  • Vanni Lughi nanoMaterials & Energy Laboratory, University of Trieste


Nanoparticles can be thought as tailorable building blocks for fabricating new materials with on-demand, tunable properties–for example by assembling them in a controlled way. The final properties of the material will depend on the mesoscale architecture of the assembly as well as on the characteristics of the nanoparticles. I will review existing approaches and some of our laboratory's efforts for designing and realizing engineered nanoparticle architectures ("engineering nanoparticles"), as well as for utilizing them to fabricate new materials for applications in photovoltaics and biomedical-related fields ("engineering 'with' nanoparticles").

About the Speaker

Vanni Lughi is an assistant professor of materials at the University of Trieste, and holds the national academic qualification ("abilitazione") as associate professor. He received PhD and MS degrees in Materials from the University of California at Santa Barbara, where he worked on functional thin films and coatings. His current research and teaching activity at the nanoMaterials & Energy Laboratory (naME Lab) focuses on nanostructured materials for energy-related applications, such as for photovoltaic cells. Recently, he started researching more systemic and interdisciplinary aspects of photovoltaic systems and renewable energy sources. Over the past few years he has led or participated in a number of energy-related projects funded by public institutions as well as private companies.

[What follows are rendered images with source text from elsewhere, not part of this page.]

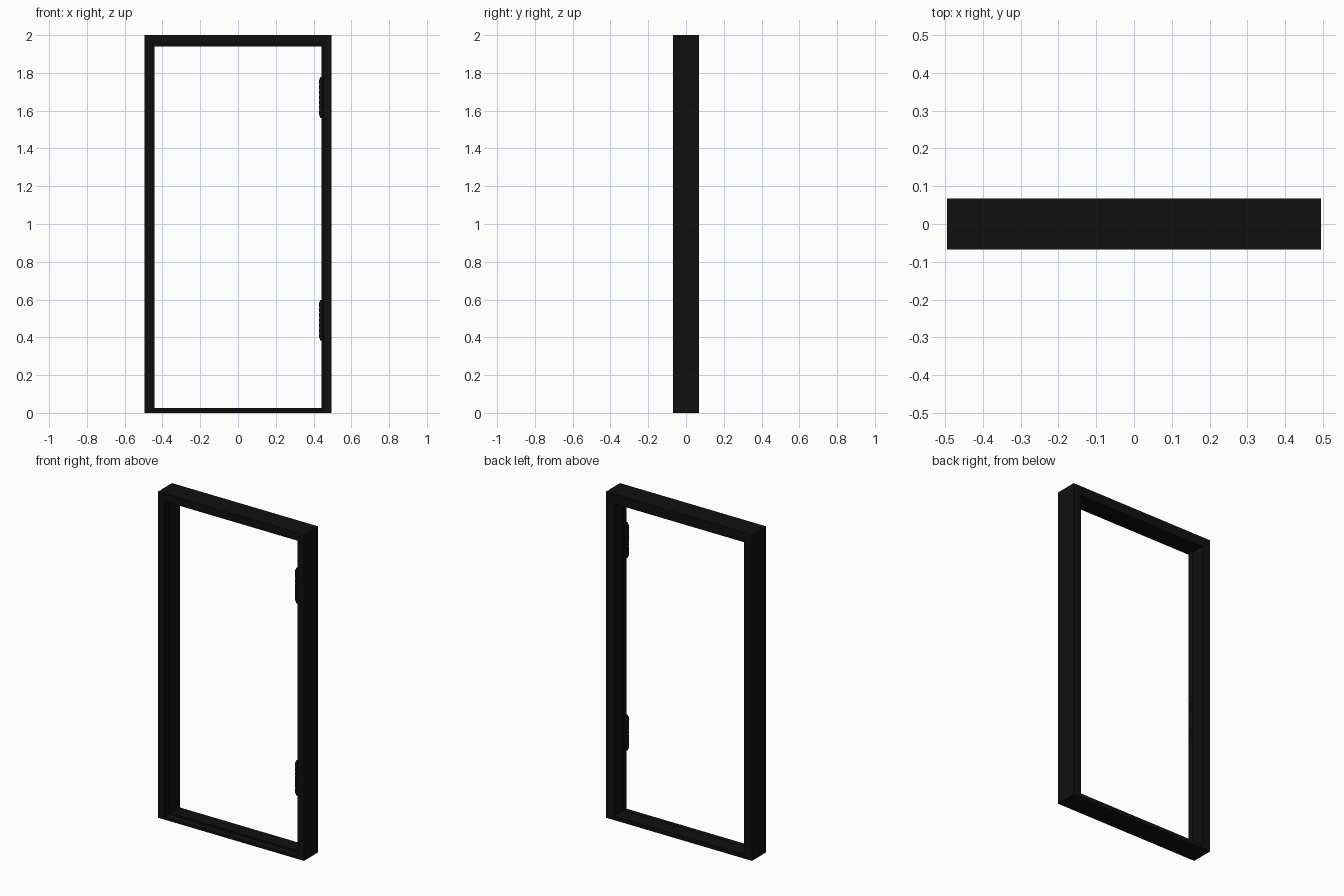
import bpy, bmesh, math
from mathutils import Matrix, Vector

if "Cube" in bpy.data.objects:
    bpy.data.objects.remove(bpy.data.objects["Cube"])

mat = bpy.data.materials.new("black_paint")
mat.diffuse_color = (0.005, 0.005, 0.005, 1)
mat.use_nodes = True
mat.node_tree.nodes["Principled BSDF"].inputs["Base Color"].default_value = mat.diffuse_color


def finish(name, bm):
    bmesh.ops.recalc_face_normals(bm, faces=bm.faces)
    me = bpy.data.meshes.new(name)
    bm.to_mesh(me)
    bm.free()
    ob = bpy.data.objects.new(name, me)
    bpy.context.collection.objects.link(ob)
    me.materials.append(mat)
    return ob


def prism(name, pts, direction):
    """Extrude a closed polygon of 3D points along a direction."""
    bm = bmesh.new()
    face = bm.faces.new([bm.verts.new(p) for p in pts])
    ext = bmesh.ops.extrude_face_region(bm, geom=[face])
    verts = [g for g in ext["geom"] if isinstance(g, bmesh.types.BMVert)]
    bmesh.ops.translate(bm, verts=verts, vec=Vector(direction))
    return finish(name, bm)


def box(name, lo, hi):
    pts = [(lo[0], lo[1], lo[2]), (hi[0], lo[1], lo[2]),
           (hi[0], hi[1], lo[2]), (lo[0], hi[1], lo[2])]
    return prism(name, pts, (0, 0, hi[2] - lo[2]))


W, D, H = 0.495, 0.068, 2.0
REB, STOP, YS = 0.452, 0.441, -0.022   # rebate, door stop, step depth

# Rebated side jambs
profile = [(W, -D), (W, D), (STOP, D), (STOP, YS), (REB, YS), (REB, -D)]
jambs = {}
for side, s in (("left", -1), ("right", 1)):
    jambs[side] = prism(side + "_jamb", [(s * x, y, 0) for x, y in profile], (0, 0, H))

# Rebated head between the jambs
head = [(-D, H), (D, H), (D, 1.94), (YS, 1.94), (YS, 1.952), (-D, 1.952)]
prism("head", [(-REB, y, z) for y, z in head], (2 * REB, 0, 0))

# Threshold with a small raised stop
sill = [(-D, 0), (D, 0), (D, 0.025), (YS, 0.025), (YS, 0.015), (-D, 0.015)]
prism("threshold", [(-REB, y, z) for y, z in sill], (2 * REB, 0, 0))

# Seal strips in the rebate corner
for s in (-1, 1):
    x0, x1 = sorted((s * REB, s * (REB - 0.008)))
    box("side_seal", (x0, YS - 0.007, 0.025), (x1, YS, 1.952))
box("head_seal", (-REB, YS - 0.007, 1.944), (REB, YS, 1.952))

# Latch and bolt pockets in the left jamb
for z in (0.96, 0.80):
    cut = box("pocket_cutter", (-0.472, -0.052, z - 0.025), (-0.445, -0.034, z + 0.025))
    cut.hide_render = True
    cut.hide_viewport = True
    mod = jambs["left"].modifiers.new("pocket", "BOOLEAN")
    mod.operation = "DIFFERENCE"
    mod.object = cut

# Hinges: stacked knuckles with tapered tips, plus a leaf with screw heads
def cone(bm, r1, r2, depth, loc, rot=None):
    m = Matrix.Translation(loc) @ (rot or Matrix.Identity(4))
    bmesh.ops.create_cone(bm, cap_ends=True, segments=16, radius1=r1,
                          radius2=r2, depth=depth, matrix=m)


HX, HY, N, STEP = 0.440, -0.056, 7, 0.027
for label, zc in (("lower", 0.49), ("upper", 1.67)):
    bm = bmesh.new()
    for i in range(N):
        z = zc + (i - (N - 1) / 2) * STEP
        cone(bm, 0.011, 0.011, STEP - 0.005, (HX, HY, z))
    cone(bm, 0.008, 0.008, N * STEP, (HX, HY, zc))
    half = N * STEP / 2
    cone(bm, 0.010, 0.004, 0.015, (HX, HY, zc + half + 0.006))
    cone(bm, 0.004, 0.010, 0.015, (HX, HY, zc - half - 0.006))
    knuckle = finish(label + "_hinge_knuckle", bm)
    bpy.ops.object.select_all(action="DESELECT")
    knuckle.select_set(True)
    bpy.context.view_layer.objects.active = knuckle
    bpy.ops.object.shade_smooth_by_angle(angle=math.radians(35))

    box(label + "_hinge_leaf", (REB - 0.004, HY, zc - half), (REB + 0.002, YS - 0.008, zc + half))
    bm = bmesh.new()
    for i in range(4):
        cone(bm, 0.004, 0.004, 0.003, (REB - 0.005, -0.038, zc + (i - 1.5) * 0.05),
             Matrix.Rotation(math.pi / 2, 4, "Y"))
    finish(label + "_hinge_screws", bm)
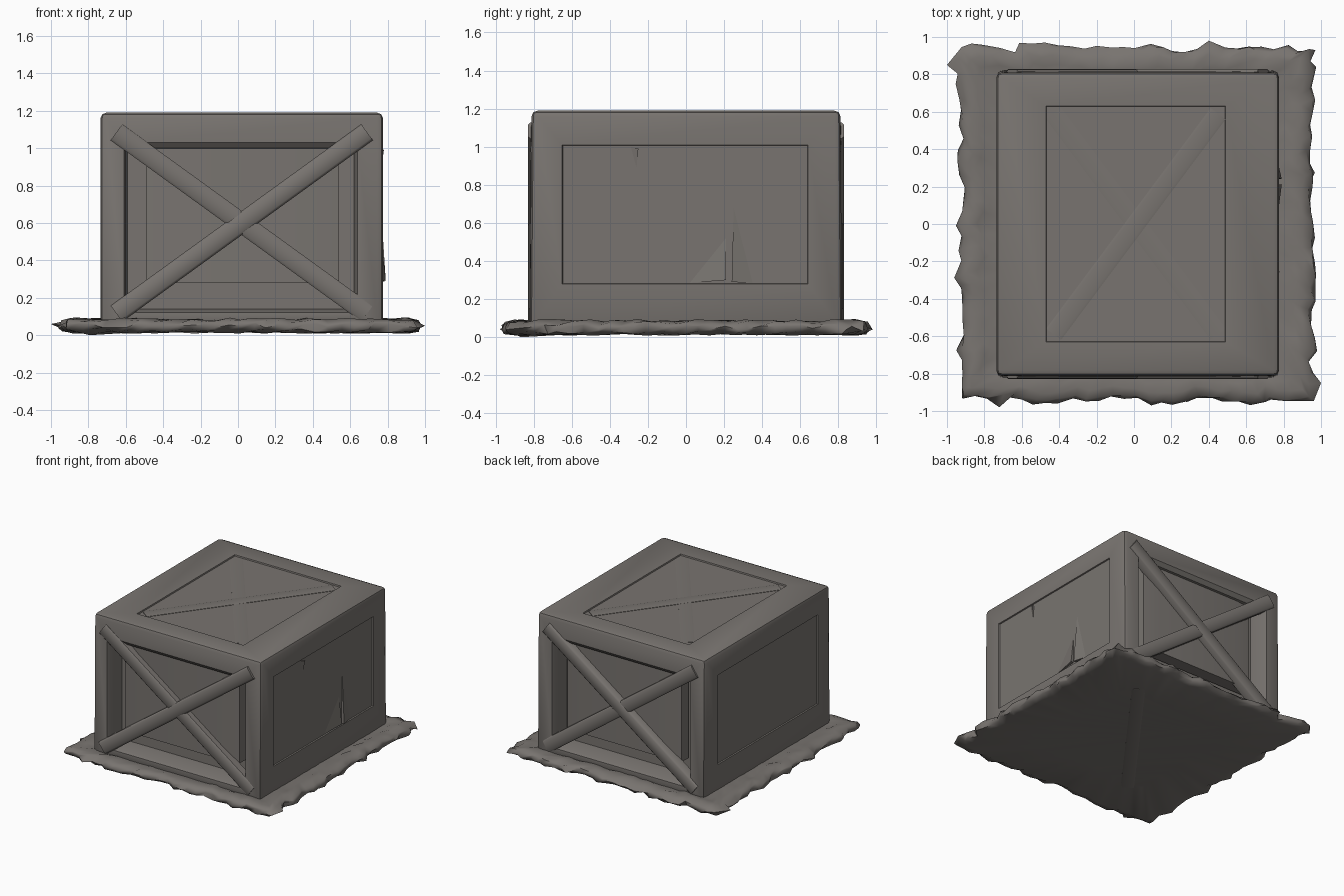
import bpy, bmesh, math, random
from mathutils import Vector

random.seed(4)
cube = bpy.data.objects.get("Cube")
if cube:
    bpy.data.objects.remove(cube, do_unlink=True)

grey = bpy.data.materials.new("weathered_grey")
grey.use_nodes = True
COLOR = (0.19, 0.175, 0.162, 1)
grey.diffuse_color = COLOR
grey.node_tree.nodes["Principled BSDF"].inputs["Base Color"].default_value = COLOR

CX, HX, HY, Z0, Z1 = 0.02, 0.755, 0.82, 0.05, 1.19


def finish(bm, name, angle=40):
    bmesh.ops.recalc_face_normals(bm, faces=bm.faces)
    mesh = bpy.data.meshes.new(name)
    bm.to_mesh(mesh)
    bm.free()
    obj = bpy.data.objects.new(name, mesh)
    bpy.context.collection.objects.link(obj)
    mesh.materials.append(grey)
    bpy.ops.object.select_all(action='DESELECT')
    obj.select_set(True)
    bpy.context.view_layer.objects.active = obj
    bpy.ops.object.shade_smooth_by_angle(angle=math.radians(angle))


def inset_rect(bm, face, axis, level, lo, hi):
    """Inset a face and fit its inner loop to a rectangle at a given level."""
    bmesh.ops.inset_individual(bm, faces=[face], thickness=0.01)
    mid = face.calc_center_median()
    others = [i for i in range(3) if i != axis]
    for v in face.verts:
        signs = [v.co[i] > mid[i] for i in others]
        v.co[axis] = level
        for k, i in enumerate(others):
            v.co[i] = hi[k] if signs[k] else lo[k]


# Crate body: rounded frame, hollow ends, shallow side and lid panels
bm = bmesh.new()
bmesh.ops.create_cube(bm, size=2)
for v in bm.verts:
    top = v.co.z > 0
    v.co = (CX + v.co.x * HX, v.co.y * (0.81 if top else HY), Z1 if top else Z0)
outer = list(bm.edges)
faces = [(f, f.normal.copy()) for f in bm.faces]
for f, n in faces:
    s = 1 if n.x + n.y + n.z > 0 else -1
    if abs(n.y) > 0.5:
        inset_rect(bm, f, 1, s * 0.815, (-0.61, 0.12), (0.64, 1.03))
        inset_rect(bm, f, 1, s * 0.79, (-0.60, 0.13), (0.63, 1.00))
        inset_rect(bm, f, 1, s * 0.65, (-0.59, 0.14), (0.62, 0.99))
    elif abs(n.x) > 0.5:
        inset_rect(bm, f, 0, CX + s * HX, (-0.65, 0.28), (0.64, 1.01))
        inset_rect(bm, f, 0, CX + s * (HX - 0.01), (-0.647, 0.283), (0.637, 1.007))
    elif s > 0:
        inset_rect(bm, f, 2, Z1 - 0.005, (-0.47, -0.63), (0.49, 0.63))
        inset_rect(bm, f, 2, Z1 - 0.015, (-0.467, -0.627), (0.487, 0.627))
bmesh.ops.bevel(bm, geom=outer, offset=0.03, segments=2, profile=0.5,
                affect='EDGES', clamp_overlap=True)
finish(bm, "crate_body", 35)


def brace(name, a, b, normal, width, depth):
    """Beam with softened edges between two points."""
    a, b, n = Vector(a), Vector(b), Vector(normal)
    side = (b - a).normalized().cross(n) * width / 2
    bm = bmesh.new()
    profile = [(-1, -1), (-1, 0.7), (-0.75, 1), (0.75, 1), (1, 0.7), (1, -1)]
    ends = [[bm.verts.new(p + side * u + n * depth / 2 * w) for u, w in profile]
            for p in (a, b)]
    for i in range(len(profile)):
        j = (i + 1) % len(profile)
        bm.faces.new((ends[0][i], ends[0][j], ends[1][j], ends[1][i]))
    for ring in ends:
        bm.faces.new(ring)
    finish(bm, name, 50)


# Loose infill boards and crossed braces on the open ends
for end, s in (("front", -1), ("back", 1)):
    brace(f"{end}_board", (0.025, s * 0.72, 0.28), (0.025, s * 0.72, 1.02),
          (0, s, 0), 1.03, 0.10)
    for tag, d in (("rising", 1), ("falling", -1)):
        brace(f"{end}_{tag}_brace", (CX - d * 0.67, s * 0.79, 0.115),
              (CX + d * 0.67, s * 0.79, 1.085), (0, s, 0), 0.105, 0.074 + 0.004 * d)

# Shallow crossed ribs on the lid and the underside
for part, z, s in (("lid", Z1 - 0.018, 1), ("underside", 0.025, -1)):
    for tag, d in (("rising", 1), ("falling", -1)):
        brace(f"{part}_{tag}_rib", (0.01 - d * 0.44, -0.59, z),
              (0.01 + d * 0.44, 0.59, z), (0, 0, s), 0.10, 0.014 + 0.003 * d)


# Splintered slivers on the side panel
def sliver(name, points, lift):
    bm = bmesh.new()
    x = CX + HX - 0.01
    base = [bm.verts.new((x, y, z)) for y, z in points]
    tip = bm.verts.new((x + lift, points[1][0], points[1][1]))
    bm.faces.new(base)
    for i in range(3):
        bm.faces.new((base[i], base[(i + 1) % 3], tip))
    finish(bm, name, 10)


sliver("wide_splinter", [(0.02, 0.285), (0.21, 0.30), (0.21, 0.52)], 0.025)
sliver("tall_splinter", [(0.25, 0.68), (0.24, 0.29), (0.35, 0.285)], 0.025)
sliver("upper_splinter", [(-0.29, 1.0), (-0.25, 0.99), (-0.26, 0.89)], 0.015)

# Ragged ground slab: jittered rings running from underside over the rim
STEP = 28
perimeter = []
corners = [(-1, -1), (1, -1), (1, 1), (-1, 1)]
for k, (px, py) in enumerate(corners):
    qx, qy = corners[(k + 1) % 4]
    for i in range(STEP):
        t = i / STEP
        perimeter.append((px + (qx - px) * t, py + (qy - py) * t))

# Each ring: inset from the edge, height, jitter
rings = [(0.42, 0.020, 0), (0.06, 0.014, 0.006), (0.012, 0.025, 0.010),
         (0.0, 0.050, 0.014), (0.014, 0.073, 0.011), (0.06, 0.087, 0.009),
         (0.11, 0.085, 0.007), (0.15, 0.075, 0.005), (0.24, 0.075, 0)]
bm = bmesh.new()
wave = [random.uniform(-0.02, 0.02) for _ in perimeter]
loops = []
for inset, z, jitter in rings:
    loop = []
    for i, (px, py) in enumerate(perimeter):
        half = 0.945 - inset + (wave[i] if jitter else 0)
        j = [random.uniform(-jitter, jitter) for _ in range(3)]
        loop.append(bm.verts.new((0.012 + px * half + j[0], py * half + j[1],
                                  max(0.0, z + j[2]))))
    loops.append(loop)
for lower, upper in zip(loops, loops[1:]):
    for i in range(len(perimeter)):
        j = (i + 1) % len(perimeter)
        bm.faces.new((lower[i], lower[j], upper[j], upper[i]))
bm.faces.new(loops[0])
bm.faces.new(loops[-1])

# Torn tips pulled out of the rim
for tip in [(-1, 0.85, 0.06), (1, -0.85, 0.05), (0.4, 0.98, 0.04),
            (-0.72, -0.98, 0.04), (0.97, 0.93, 0.03)]:
    target = Vector(tip)
    min(loops[3], key=lambda v: (v.co - target).length).co = target
min(loops[1], key=lambda v: v.co.z).co.z = 0
finish(bm, "ragged_slab", 60)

How to Cite
V. Lughi. Nanoparticles and nanostructured materials for energy applications, Proceedings of the Samahang Pisika ng Pilipinas 36, SPP-2018-INV-1E-01 (2018). URL: